Required presentations: M.Sc. students are required to present one seminar, and the Ph.D. students are required to present two seminars to meet the course requirements. The seminar for M.Sc. students and one of the seminars for the Ph.D. students is to be a critical review (see below) of a topic approved by their thesis supervisor.  The second seminar for the PhD students should be on their research. Generally, M.Sc. students give their seminars in year two of their studies and Ph.D. students will give their seminars in years two and three of their studies. 

Requirements for critical review: The critical review should be based around a question. This question can developed from a controversy over a certain topic in the literature but it can also be a non-controversial question. The subject of the review can be in an area that is closely related to the student’s thesis but it can also be on a non-related subject.  The student should discuss the topic and question with their supervisor prior to completing the annotated bibliography described below to make sure the subject is amenable to a critical review.

Format and evaluation

Seminar presentations will be between 30 and 40 minutes in length and will be followed by a question‑and‑answer period.

Seminars will be evaluated by the Biology 6000 Committee, which will consist of the Director of Graduate Studies, the Department Chair (or a representative), the course coordinator of Biology 6000, and a graduate student representative (as selected by the graduate students).

Alternates for committee members will be arranged when necessary to ensure a full complement of evaluators for each seminar.

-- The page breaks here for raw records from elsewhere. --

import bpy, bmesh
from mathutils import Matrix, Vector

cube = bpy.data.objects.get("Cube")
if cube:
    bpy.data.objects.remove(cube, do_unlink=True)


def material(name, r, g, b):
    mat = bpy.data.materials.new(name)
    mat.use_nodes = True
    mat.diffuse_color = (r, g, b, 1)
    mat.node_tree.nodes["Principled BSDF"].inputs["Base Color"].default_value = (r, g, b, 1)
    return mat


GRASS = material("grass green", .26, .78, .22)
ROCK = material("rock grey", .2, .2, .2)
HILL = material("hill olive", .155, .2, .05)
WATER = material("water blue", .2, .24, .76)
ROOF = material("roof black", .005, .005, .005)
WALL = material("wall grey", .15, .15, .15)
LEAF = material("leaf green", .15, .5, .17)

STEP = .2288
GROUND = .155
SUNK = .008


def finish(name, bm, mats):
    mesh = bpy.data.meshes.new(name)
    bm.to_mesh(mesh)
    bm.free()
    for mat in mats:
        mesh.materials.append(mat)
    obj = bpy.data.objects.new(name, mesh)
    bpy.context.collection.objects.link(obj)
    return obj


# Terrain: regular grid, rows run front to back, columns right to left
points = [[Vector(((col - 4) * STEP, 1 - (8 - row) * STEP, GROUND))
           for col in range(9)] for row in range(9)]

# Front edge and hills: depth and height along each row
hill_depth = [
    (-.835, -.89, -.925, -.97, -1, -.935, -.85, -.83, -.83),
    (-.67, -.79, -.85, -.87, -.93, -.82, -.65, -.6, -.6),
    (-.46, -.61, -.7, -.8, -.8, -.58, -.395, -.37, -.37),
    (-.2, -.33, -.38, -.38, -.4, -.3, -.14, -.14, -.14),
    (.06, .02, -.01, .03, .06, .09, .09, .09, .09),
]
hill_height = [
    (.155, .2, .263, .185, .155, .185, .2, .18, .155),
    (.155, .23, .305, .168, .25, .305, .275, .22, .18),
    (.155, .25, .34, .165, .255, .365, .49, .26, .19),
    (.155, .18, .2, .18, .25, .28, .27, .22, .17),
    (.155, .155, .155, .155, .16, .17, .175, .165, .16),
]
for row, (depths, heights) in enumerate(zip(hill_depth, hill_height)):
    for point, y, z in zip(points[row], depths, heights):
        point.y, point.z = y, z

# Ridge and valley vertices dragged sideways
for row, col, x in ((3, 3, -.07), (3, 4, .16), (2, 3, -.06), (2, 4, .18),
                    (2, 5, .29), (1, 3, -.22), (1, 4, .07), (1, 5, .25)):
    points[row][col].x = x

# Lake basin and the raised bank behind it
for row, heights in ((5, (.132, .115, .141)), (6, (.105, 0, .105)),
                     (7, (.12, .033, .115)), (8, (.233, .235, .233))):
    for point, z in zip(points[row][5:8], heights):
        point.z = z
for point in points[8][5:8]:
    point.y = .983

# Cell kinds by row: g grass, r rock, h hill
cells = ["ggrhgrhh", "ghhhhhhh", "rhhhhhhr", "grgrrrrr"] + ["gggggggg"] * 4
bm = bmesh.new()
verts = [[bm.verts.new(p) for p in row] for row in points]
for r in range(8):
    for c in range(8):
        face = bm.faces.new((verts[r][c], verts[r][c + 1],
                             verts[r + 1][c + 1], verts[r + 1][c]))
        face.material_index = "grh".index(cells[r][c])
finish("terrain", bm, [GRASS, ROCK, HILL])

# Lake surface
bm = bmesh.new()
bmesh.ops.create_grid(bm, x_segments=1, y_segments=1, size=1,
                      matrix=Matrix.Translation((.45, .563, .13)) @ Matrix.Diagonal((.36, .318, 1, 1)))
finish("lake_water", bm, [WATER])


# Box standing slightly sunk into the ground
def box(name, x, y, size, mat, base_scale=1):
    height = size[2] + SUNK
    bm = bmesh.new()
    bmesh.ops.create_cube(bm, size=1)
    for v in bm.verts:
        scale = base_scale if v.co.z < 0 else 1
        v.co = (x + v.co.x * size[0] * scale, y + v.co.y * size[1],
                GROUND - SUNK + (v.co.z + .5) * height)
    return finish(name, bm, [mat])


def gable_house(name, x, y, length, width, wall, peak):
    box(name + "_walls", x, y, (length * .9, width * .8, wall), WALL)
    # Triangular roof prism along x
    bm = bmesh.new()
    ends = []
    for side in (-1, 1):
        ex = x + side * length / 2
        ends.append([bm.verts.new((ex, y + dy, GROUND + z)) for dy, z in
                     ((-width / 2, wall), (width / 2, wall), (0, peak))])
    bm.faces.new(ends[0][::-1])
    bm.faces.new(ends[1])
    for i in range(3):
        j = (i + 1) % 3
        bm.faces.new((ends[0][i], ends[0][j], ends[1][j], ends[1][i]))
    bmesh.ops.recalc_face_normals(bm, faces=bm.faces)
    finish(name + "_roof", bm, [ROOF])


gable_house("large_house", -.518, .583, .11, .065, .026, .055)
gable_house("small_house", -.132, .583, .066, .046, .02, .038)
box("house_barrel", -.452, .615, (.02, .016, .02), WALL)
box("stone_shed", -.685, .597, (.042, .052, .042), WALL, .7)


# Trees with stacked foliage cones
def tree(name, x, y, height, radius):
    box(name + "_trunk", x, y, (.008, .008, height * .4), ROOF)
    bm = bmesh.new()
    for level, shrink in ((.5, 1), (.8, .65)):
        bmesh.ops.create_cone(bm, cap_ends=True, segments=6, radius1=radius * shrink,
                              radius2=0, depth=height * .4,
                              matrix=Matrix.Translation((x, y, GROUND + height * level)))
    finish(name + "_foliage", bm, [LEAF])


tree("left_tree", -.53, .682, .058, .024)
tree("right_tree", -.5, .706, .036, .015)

When applicable, the supervisor of a student presenting a seminar should absent her/himself from the committee by finding an alternate.

What to include in your presentation:

  • An introduction to the topic
  • Your question & objectives (intended goals for the presentation)
  • Your synthesis of the information/topic that includes data that are directly from publications OR have been re-analyzed by you from peer-reviewed papers, OR a meta-analysis of peer-reviewed papers.  You must show data and describe results, and comment on:
    • whether they are appropriate,
    • whether the authors’ conclusions are supported by the data, and
    • your independent assessment of what the authors said.
    • This may mean you will pick over the details of statistical analyses, or it will possibly lead to criticisms of inappropriate methodologies (experiments themselves) to address a particular side of an argument.
  • Importance/significance of findings to your question
  • Your supported original conclusions/summary about the question you asked that are based on the data you examined
  • If there isn’t a clear resolution, what are your recommendations for future research?
  • Sources of all photos and graphs must be shown
  • Reference list

Your final mark for this course is a pass or fail, not a letter or number grade.


The seminar schedule (fall 2016, winter 2016) will be arranged by the course coordinator in the spring or summer of the academic year(s) in which students are required to present. The course coordinator will contact the students scheduled to present in that academic year to arrange the date for their seminar.  The seminars typically start in early October and the first class will be an orientation for the students that are giving a seminar that fall or winter.